— Requirement —
Present the following entries again, word for word and in full.

— Provided material —
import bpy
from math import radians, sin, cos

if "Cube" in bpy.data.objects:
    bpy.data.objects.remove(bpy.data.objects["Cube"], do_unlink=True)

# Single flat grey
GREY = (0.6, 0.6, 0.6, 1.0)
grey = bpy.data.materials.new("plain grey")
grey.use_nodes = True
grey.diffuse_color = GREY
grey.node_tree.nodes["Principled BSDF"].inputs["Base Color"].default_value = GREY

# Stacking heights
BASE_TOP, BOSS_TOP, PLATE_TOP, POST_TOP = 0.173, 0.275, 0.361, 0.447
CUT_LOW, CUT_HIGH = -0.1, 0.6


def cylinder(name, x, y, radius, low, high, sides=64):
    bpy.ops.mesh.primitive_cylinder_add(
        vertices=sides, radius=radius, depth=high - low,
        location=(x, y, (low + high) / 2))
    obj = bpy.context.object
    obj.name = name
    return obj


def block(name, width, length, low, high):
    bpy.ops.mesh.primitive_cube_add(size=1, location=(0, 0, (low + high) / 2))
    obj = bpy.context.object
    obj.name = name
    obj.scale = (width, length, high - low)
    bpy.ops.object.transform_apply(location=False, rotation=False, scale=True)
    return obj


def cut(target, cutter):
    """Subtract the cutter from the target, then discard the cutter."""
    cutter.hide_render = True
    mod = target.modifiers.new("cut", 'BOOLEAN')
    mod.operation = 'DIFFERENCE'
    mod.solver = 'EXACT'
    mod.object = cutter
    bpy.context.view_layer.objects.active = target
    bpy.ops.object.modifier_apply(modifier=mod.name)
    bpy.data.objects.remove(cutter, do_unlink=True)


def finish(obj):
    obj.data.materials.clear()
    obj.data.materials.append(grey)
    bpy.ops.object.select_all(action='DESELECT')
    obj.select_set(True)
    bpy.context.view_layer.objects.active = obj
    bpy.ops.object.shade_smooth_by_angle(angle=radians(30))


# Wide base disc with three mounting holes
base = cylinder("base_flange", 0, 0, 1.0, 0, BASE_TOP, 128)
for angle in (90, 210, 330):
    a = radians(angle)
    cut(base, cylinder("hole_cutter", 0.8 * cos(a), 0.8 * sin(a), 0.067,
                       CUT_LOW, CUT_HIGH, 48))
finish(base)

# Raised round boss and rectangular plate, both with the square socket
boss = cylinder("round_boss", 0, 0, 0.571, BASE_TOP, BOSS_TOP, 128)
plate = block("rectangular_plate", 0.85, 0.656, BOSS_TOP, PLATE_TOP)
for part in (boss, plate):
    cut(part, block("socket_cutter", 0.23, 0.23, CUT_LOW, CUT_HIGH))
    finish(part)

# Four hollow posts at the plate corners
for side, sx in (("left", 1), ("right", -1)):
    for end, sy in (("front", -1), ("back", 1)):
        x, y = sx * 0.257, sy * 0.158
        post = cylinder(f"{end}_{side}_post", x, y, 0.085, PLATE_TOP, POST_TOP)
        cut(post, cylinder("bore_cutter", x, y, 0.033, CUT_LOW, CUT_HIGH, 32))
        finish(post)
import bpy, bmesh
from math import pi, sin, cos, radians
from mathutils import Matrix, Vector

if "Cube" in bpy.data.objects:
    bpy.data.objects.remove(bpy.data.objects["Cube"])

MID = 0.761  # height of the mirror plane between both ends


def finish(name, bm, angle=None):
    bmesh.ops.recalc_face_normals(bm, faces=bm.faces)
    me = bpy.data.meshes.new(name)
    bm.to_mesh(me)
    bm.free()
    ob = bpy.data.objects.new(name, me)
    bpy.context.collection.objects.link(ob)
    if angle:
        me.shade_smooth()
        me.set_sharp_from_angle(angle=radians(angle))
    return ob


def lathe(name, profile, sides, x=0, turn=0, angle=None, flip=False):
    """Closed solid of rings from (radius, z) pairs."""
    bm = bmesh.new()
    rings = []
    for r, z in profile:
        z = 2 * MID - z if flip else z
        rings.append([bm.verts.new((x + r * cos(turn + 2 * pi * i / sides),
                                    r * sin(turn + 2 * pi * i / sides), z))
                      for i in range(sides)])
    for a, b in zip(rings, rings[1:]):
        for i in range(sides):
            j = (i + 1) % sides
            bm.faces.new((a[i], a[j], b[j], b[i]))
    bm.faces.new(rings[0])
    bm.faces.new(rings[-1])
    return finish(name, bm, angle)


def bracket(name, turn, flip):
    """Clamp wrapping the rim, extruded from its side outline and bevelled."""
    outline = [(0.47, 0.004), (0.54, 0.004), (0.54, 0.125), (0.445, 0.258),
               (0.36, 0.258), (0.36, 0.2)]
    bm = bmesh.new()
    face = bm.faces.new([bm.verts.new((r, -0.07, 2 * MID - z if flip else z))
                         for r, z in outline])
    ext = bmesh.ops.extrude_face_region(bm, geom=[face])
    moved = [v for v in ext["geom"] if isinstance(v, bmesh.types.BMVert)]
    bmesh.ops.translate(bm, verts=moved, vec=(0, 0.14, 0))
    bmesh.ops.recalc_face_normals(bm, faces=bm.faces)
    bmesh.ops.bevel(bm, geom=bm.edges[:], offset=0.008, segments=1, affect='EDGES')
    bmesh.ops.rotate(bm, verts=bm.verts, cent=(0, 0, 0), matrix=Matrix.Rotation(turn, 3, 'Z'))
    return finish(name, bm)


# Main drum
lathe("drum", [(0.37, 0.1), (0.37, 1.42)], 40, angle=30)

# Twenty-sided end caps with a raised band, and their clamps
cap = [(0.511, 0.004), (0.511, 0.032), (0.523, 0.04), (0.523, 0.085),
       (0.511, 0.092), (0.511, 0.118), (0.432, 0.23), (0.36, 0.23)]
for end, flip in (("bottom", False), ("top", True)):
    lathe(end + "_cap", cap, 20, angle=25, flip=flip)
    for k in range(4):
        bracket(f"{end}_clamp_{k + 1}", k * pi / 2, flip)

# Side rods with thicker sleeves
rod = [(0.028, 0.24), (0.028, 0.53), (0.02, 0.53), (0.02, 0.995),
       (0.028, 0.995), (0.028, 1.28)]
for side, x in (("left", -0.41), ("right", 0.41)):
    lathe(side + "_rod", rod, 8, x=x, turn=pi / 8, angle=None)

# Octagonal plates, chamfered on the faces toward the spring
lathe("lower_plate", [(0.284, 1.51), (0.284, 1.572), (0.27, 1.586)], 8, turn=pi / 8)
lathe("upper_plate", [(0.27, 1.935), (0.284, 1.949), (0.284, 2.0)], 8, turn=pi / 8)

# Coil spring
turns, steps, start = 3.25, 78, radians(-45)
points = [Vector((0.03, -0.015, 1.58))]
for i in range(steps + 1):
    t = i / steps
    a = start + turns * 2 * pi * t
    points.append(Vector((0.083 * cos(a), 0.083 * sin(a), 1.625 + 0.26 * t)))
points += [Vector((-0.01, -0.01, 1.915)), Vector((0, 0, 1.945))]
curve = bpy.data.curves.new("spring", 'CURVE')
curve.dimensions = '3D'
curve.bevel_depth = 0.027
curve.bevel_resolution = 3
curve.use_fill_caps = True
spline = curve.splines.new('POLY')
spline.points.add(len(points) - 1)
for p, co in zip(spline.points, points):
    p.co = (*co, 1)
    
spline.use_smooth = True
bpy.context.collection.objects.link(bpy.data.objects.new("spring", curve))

— Solved problem —
import bpy
from math import radians, sin, cos

if "Cube" in bpy.data.objects:
    bpy.data.objects.remove(bpy.data.objects["Cube"], do_unlink=True)

# Single flat grey
GREY = (0.6, 0.6, 0.6, 1.0)
grey = bpy.data.materials.new("plain grey")
grey.use_nodes = True
grey.diffuse_color = GREY
grey.node_tree.nodes["Principled BSDF"].inputs["Base Color"].default_value = GREY

# Stacking heights
BASE_TOP, BOSS_TOP, PLATE_TOP, POST_TOP = 0.173, 0.275, 0.361, 0.447
CUT_LOW, CUT_HIGH = -0.1, 0.6


def cylinder(name, x, y, radius, low, high, sides=64):
    bpy.ops.mesh.primitive_cylinder_add(
        vertices=sides, radius=radius, depth=high - low,
        location=(x, y, (low + high) / 2))
    obj = bpy.context.object
    obj.name = name
    return obj


def block(name, width, length, low, high):
    bpy.ops.mesh.primitive_cube_add(size=1, location=(0, 0, (low + high) / 2))
    obj = bpy.context.object
    obj.name = name
    obj.scale = (width, length, high - low)
    bpy.ops.object.transform_apply(location=False, rotation=False, scale=True)
    return obj


def cut(target, cutter):
    """Subtract the cutter from the target, then discard the cutter."""
    cutter.hide_render = True
    mod = target.modifiers.new("cut", 'BOOLEAN')
    mod.operation = 'DIFFERENCE'
    mod.solver = 'EXACT'
    mod.object = cutter
    bpy.context.view_layer.objects.active = target
    bpy.ops.object.modifier_apply(modifier=mod.name)
    bpy.data.objects.remove(cutter, do_unlink=True)


def finish(obj):
    obj.data.materials.clear()
    obj.data.materials.append(grey)
    bpy.ops.object.select_all(action='DESELECT')
    obj.select_set(True)
    bpy.context.view_layer.objects.active = obj
    bpy.ops.object.shade_smooth_by_angle(angle=radians(30))


# Wide base disc with three mounting holes
base = cylinder("base_flange", 0, 0, 1.0, 0, BASE_TOP, 128)
for angle in (90, 210, 330):
    a = radians(angle)
    cut(base, cylinder("hole_cutter", 0.8 * cos(a), 0.8 * sin(a), 0.067,
                       CUT_LOW, CUT_HIGH, 48))
finish(base)

# Raised round boss and rectangular plate, both with the square socket
boss = cylinder("round_boss", 0, 0, 0.571, BASE_TOP, BOSS_TOP, 128)
plate = block("rectangular_plate", 0.85, 0.656, BOSS_TOP, PLATE_TOP)
for part in (boss, plate):
    cut(part, block("socket_cutter", 0.23, 0.23, CUT_LOW, CUT_HIGH))
    finish(part)

# Four hollow posts at the plate corners
for side, sx in (("left", 1), ("right", -1)):
    for end, sy in (("front", -1), ("back", 1)):
        x, y = sx * 0.257, sy * 0.158
        post = cylinder(f"{end}_{side}_post", x, y, 0.085, PLATE_TOP, POST_TOP)
        cut(post, cylinder("bore_cutter", x, y, 0.033, CUT_LOW, CUT_HIGH, 32))
        finish(post)
import bpy, bmesh
from math import pi, sin, cos, radians
from mathutils import Matrix, Vector

if "Cube" in bpy.data.objects:
    bpy.data.objects.remove(bpy.data.objects["Cube"])

MID = 0.761  # height of the mirror plane between both ends


def finish(name, bm, angle=None):
    bmesh.ops.recalc_face_normals(bm, faces=bm.faces)
    me = bpy.data.meshes.new(name)
    bm.to_mesh(me)
    bm.free()
    ob = bpy.data.objects.new(name, me)
    bpy.context.collection.objects.link(ob)
    if angle:
        me.shade_smooth()
        me.set_sharp_from_angle(angle=radians(angle))
    return ob


def lathe(name, profile, sides, x=0, turn=0, angle=None, flip=False):
    """Closed solid of rings from (radius, z) pairs."""
    bm = bmesh.new()
    rings = []
    for r, z in profile:
        z = 2 * MID - z if flip else z
        rings.append([bm.verts.new((x + r * cos(turn + 2 * pi * i / sides),
                                    r * sin(turn + 2 * pi * i / sides), z))
                      for i in range(sides)])
    for a, b in zip(rings, rings[1:]):
        for i in range(sides):
            j = (i + 1) % sides
            bm.faces.new((a[i], a[j], b[j], b[i]))
    bm.faces.new(rings[0])
    bm.faces.new(rings[-1])
    return finish(name, bm, angle)


def bracket(name, turn, flip):
    """Clamp wrapping the rim, extruded from its side outline and bevelled."""
    outline = [(0.47, 0.004), (0.54, 0.004), (0.54, 0.125), (0.445, 0.258),
               (0.36, 0.258), (0.36, 0.2)]
    bm = bmesh.new()
    face = bm.faces.new([bm.verts.new((r, -0.07, 2 * MID - z if flip else z))
                         for r, z in outline])
    ext = bmesh.ops.extrude_face_region(bm, geom=[face])
    moved = [v for v in ext["geom"] if isinstance(v, bmesh.types.BMVert)]
    bmesh.ops.translate(bm, verts=moved, vec=(0, 0.14, 0))
    bmesh.ops.recalc_face_normals(bm, faces=bm.faces)
    bmesh.ops.bevel(bm, geom=bm.edges[:], offset=0.008, segments=1, affect='EDGES')
    bmesh.ops.rotate(bm, verts=bm.verts, cent=(0, 0, 0), matrix=Matrix.Rotation(turn, 3, 'Z'))
    return finish(name, bm)


# Main drum
lathe("drum", [(0.37, 0.1), (0.37, 1.42)], 40, angle=30)

# Twenty-sided end caps with a raised band, and their clamps
cap = [(0.511, 0.004), (0.511, 0.032), (0.523, 0.04), (0.523, 0.085),
       (0.511, 0.092), (0.511, 0.118), (0.432, 0.23), (0.36, 0.23)]
for end, flip in (("bottom", False), ("top", True)):
    lathe(end + "_cap", cap, 20, angle=25, flip=flip)
    for k in range(4):
        bracket(f"{end}_clamp_{k + 1}", k * pi / 2, flip)

# Side rods with thicker sleeves
rod = [(0.028, 0.24), (0.028, 0.53), (0.02, 0.53), (0.02, 0.995),
       (0.028, 0.995), (0.028, 1.28)]
for side, x in (("left", -0.41), ("right", 0.41)):
    lathe(side + "_rod", rod, 8, x=x, turn=pi / 8, angle=None)

# Octagonal plates, chamfered on the faces toward the spring
lathe("lower_plate", [(0.284, 1.51), (0.284, 1.572), (0.27, 1.586)], 8, turn=pi / 8)
lathe("upper_plate", [(0.27, 1.935), (0.284, 1.949), (0.284, 2.0)], 8, turn=pi / 8)

# Coil spring
turns, steps, start = 3.25, 78, radians(-45)
points = [Vector((0.03, -0.015, 1.58))]
for i in range(steps + 1):
    t = i / steps
    a = start + turns * 2 * pi * t
    points.append(Vector((0.083 * cos(a), 0.083 * sin(a), 1.625 + 0.26 * t)))
points += [Vector((-0.01, -0.01, 1.915)), Vector((0, 0, 1.945))]
curve = bpy.data.curves.new("spring", 'CURVE')
curve.dimensions = '3D'
curve.bevel_depth = 0.027
curve.bevel_resolution = 3
curve.use_fill_caps = True
spline = curve.splines.new('POLY')
spline.points.add(len(points) - 1)
for p, co in zip(spline.points, points):
    p.co = (*co, 1)
    
spline.use_smooth = True
bpy.context.collection.objects.link(bpy.data.objects.new("spring", curve))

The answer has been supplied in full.